Machine translation dates back to the earliest days of computing. “The Georgetown Experiment” in 1954 involved the translation of sixty Russian sentences into English. In an IBM Press Release issued back in the day, Prof. Leon Dostert hopefully predicted “that five, perhaps three years hence, interlingual meaning conversion by electronic process in important functional areas of several languages may well be an accomplished fact. (whatever he meant by that).
Recently, Google has been offering Google Translate, a free service, that provides immediate bi-directional translation in 55 languages, Hebrew Arabic, and Yiddish included.
It does a pretty good job with this blog, a result that is readily apparent if you pull down your language of choice and press translate. But could it handle the Bible?
The Tanach, of course, has been translated many times.

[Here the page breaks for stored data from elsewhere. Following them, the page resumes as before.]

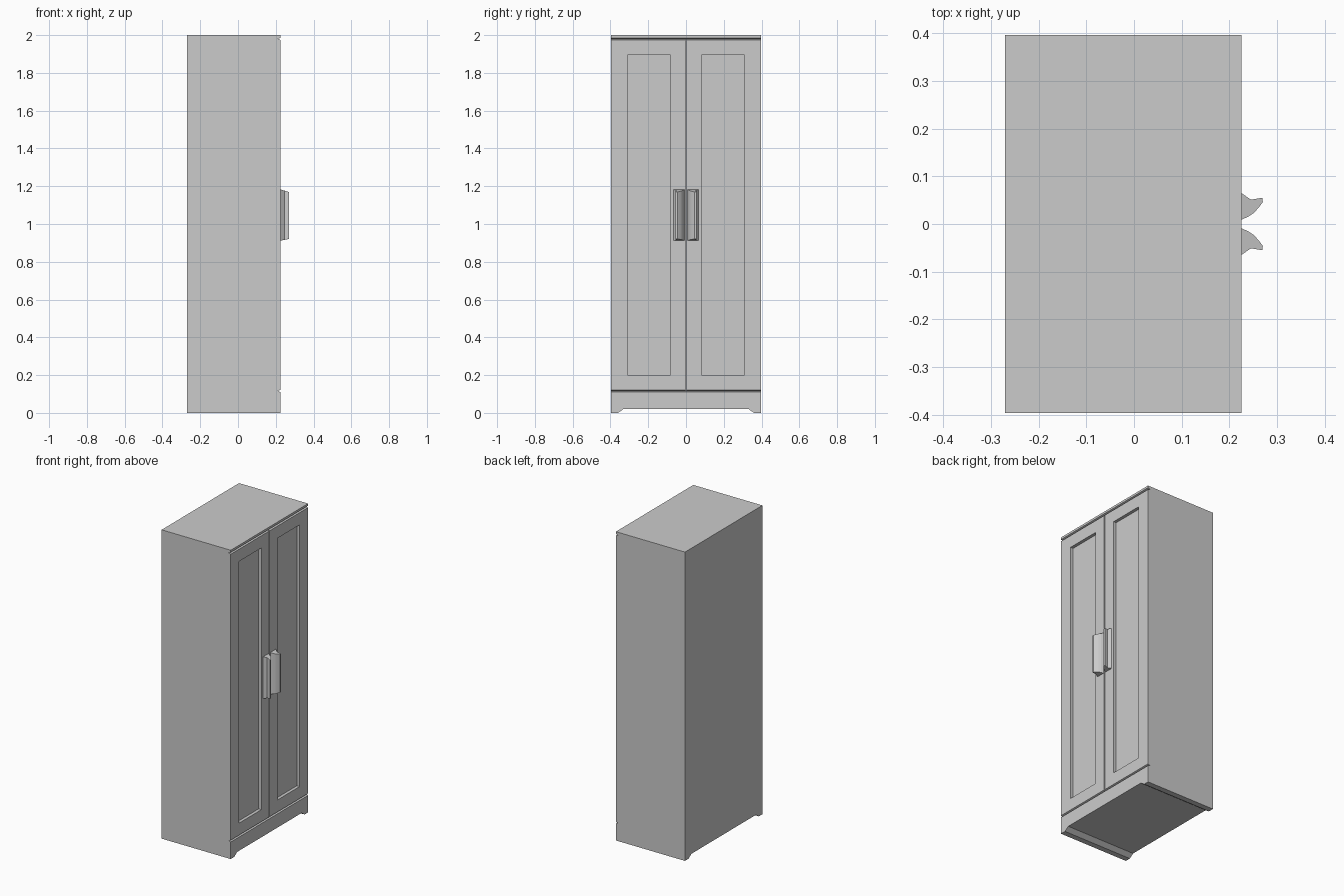
import bpy, bmesh
from mathutils import Vector

if "Cube" in bpy.data.objects:
    bpy.data.objects.remove(bpy.data.objects["Cube"])

grey = bpy.data.materials.new("light grey paint")
grey.diffuse_color = (0.6, 0.6, 0.6, 1)
grey.use_nodes = True
grey.node_tree.nodes["Principled BSDF"].inputs["Base Color"].default_value = grey.diffuse_color

BACK, FRONT, HALF_W, TOP = -0.27, 0.225, 0.396, 2.0
SEAM_LOW, SEAM_HIGH = 0.116, 1.98


def prism(name, points, direction):
    """Extrude a closed 3D outline along a direction."""
    bm = bmesh.new()
    face = bm.faces.new([bm.verts.new(p) for p in points])
    ext = bmesh.ops.extrude_face_region(bm, geom=[face], use_keep_orig=True)
    moved = [v for v in ext["geom"] if isinstance(v, bmesh.types.BMVert)]
    bmesh.ops.translate(bm, verts=moved, vec=Vector(direction))
    bmesh.ops.recalc_face_normals(bm, faces=bm.faces)
    mesh = bpy.data.meshes.new(name)
    bm.to_mesh(mesh)
    bm.free()
    mesh.materials.append(grey)
    obj = bpy.data.objects.new(name, mesh)
    bpy.context.collection.objects.link(obj)
    return obj


def cut(target, name, yz, x0, x1):
    """Cut a y/z outline out of the target between two x positions."""
    cutter = prism(name, [(x0, y, z) for y, z in yz], (x1 - x0, 0, 0))
    cutter.hide_render = True
    cutter.display_type = 'WIRE'
    mod = target.modifiers.new(name, 'BOOLEAN')
    mod.operation = 'DIFFERENCE'
    mod.solver = 'EXACT'
    mod.object = cutter


def rect(y0, y1, z0, z1):
    return [(y0, z0), (y1, z0), (y1, z1), (y0, z1)]


# Cabinet body: side profile with seams above and below the doors
profile = [(BACK, 0), (FRONT, 0)]
for z in (SEAM_LOW, SEAM_HIGH):
    profile += [(FRONT, z - 0.006), (FRONT - 0.015, z), (FRONT, z + 0.006)]
profile += [(FRONT, TOP), (BACK, TOP)]
body = prism("cabinet_body", [(x, -HALF_W, z) for x, z in profile], (0, 2 * HALF_W, 0))

# Gap between the doors
cut(body, "door_gap_cutter", rect(-0.003, 0.003, SEAM_LOW, SEAM_HIGH), FRONT - 0.015, FRONT + 0.05)

# Recessed door panels
for side, name in ((-1, "left"), (1, "right")):
    y0, y1 = sorted((side * 0.082, side * 0.31))
    cut(body, name + "_panel_cutter", rect(y0, y1, 0.2, 1.895), FRONT - 0.02, FRONT + 0.05)

# Sloped cut-out under the base, leaving a foot along each side
arch = [(-0.39, -0.02), (-0.36, 0), (-0.33, 0.021), (0.33, 0.021), (0.36, 0), (0.39, -0.02)]
cut(body, "base_cutter", arch, BACK - 0.05, FRONT + 0.05)

# Curved door handles with ends that taper outwards
grip = [(0.225, 0.009), (0.239, 0.015), (0.251, 0.023), (0.261, 0.034), (0.27, 0.046),
        (0.269, 0.055), (0.245, 0.051), (0.225, 0.065)]
for side, name in ((-1, "left_handle"), (1, "right_handle")):
    handle = prism(name, [(x, side * y, 0) for x, y in grip], (0, 0, 1))
    for v in handle.data.vertices:
        out = v.co.x - FRONT
        v.co.z = 1.183 - 0.3 * out if v.co.z > 0.5 else 0.912 + 0.2 * out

Most probably, it was first translated (by hand, of course) into Greek for the Jewish community in Alexandria, Egypt, around 250 B.C.E. This translation is known as the Septuagint, for the seventy scholars who labored over it. The Gemara in Tractate Berakhot 8a says, Rav Huna bar Yehuda in the name of Rabbi Ammi: "one should always complete the reading of one's weekly Torah portion with the congregation.” This statement was interpreted to require the ritual of Shnayim mikra ve-echad targum, referring to twice reciting the Hebrew text and once reciting Targum Onkelos, an Aramaic translation and commentary on the Pentatuch. Aramaic was the language of the Jews of Babylonia. Other early Jewish translations include the Targum Yonatan on the Prophets, and Targum Yerushalmi, both into dialects of Aramaic. Two other translations, composed at the beginning of the common era were the Peshitta into Syriac, and the Vulgate into Latin.
Over the years, the Bible has since has been translated into at least 2,400 of the 6,900 languages listed by the “Summer Institute of Linguistics,” a not-for-profit organization whose mission is to study, develop and document languages.
A website called BibleGateway.com has 22 searchable translations into English, and 54 languages sport at least one searchable translation.
But Biblical translation is a treacherous business, and it’s not for the faint of heart.
The Talmud records (B. Talmud Megilla, 3a) that when Jonathan ben Uziel translated the Prophets into Aramaic that “the land of Israel quaked over an area of 400 parasangs by 400 parasangs.” Moreover, the Tosefta warns (Megillah 4:41 )that “he who translates a verse literally is a falsifier, and whomever makes additions to it is a blasphemer.” Damned if you do, and damned if you don’t.
Undeterred by these dire warnings I fed the Masoretic text of the ten verses of Psalm 8, which the late Biblical Scholar, Professor Nahum M. Sarna called “unique in the Psalter” into Google Translate. After all, I wasn’t the one doing the translation, so the risks seemed manageable.
No. dice. The translation was unintelligible.
A few examples amply make the point.
The Jewish Publication Society’s translation of 1985 (NJPS) renders verse 3 as “3From the mouths of infants and sucklings You have founded strength on account of Your foes, to put an end to enemy and avenger.” Google came up with: “from infants, links - I founded - a goat: John For Tzorrich; disable enemy, revenge.” NJPS renders verse 5 as “4When I behold Your heavens, the work of Your fingers, the moon and stars that You set in place;” the best Google could do was “that - see Shmich, act Azvatich D- Moon and stars, which shank.”
A side-by-side comparison of the Hebrew, NJPS, and Google’s translation is available at http://goo.gl/hv4x.
56 years after Dr. Dostert’s prediction, human study and effort is still as indispensible as ever for understanding and appreciating the Tanach.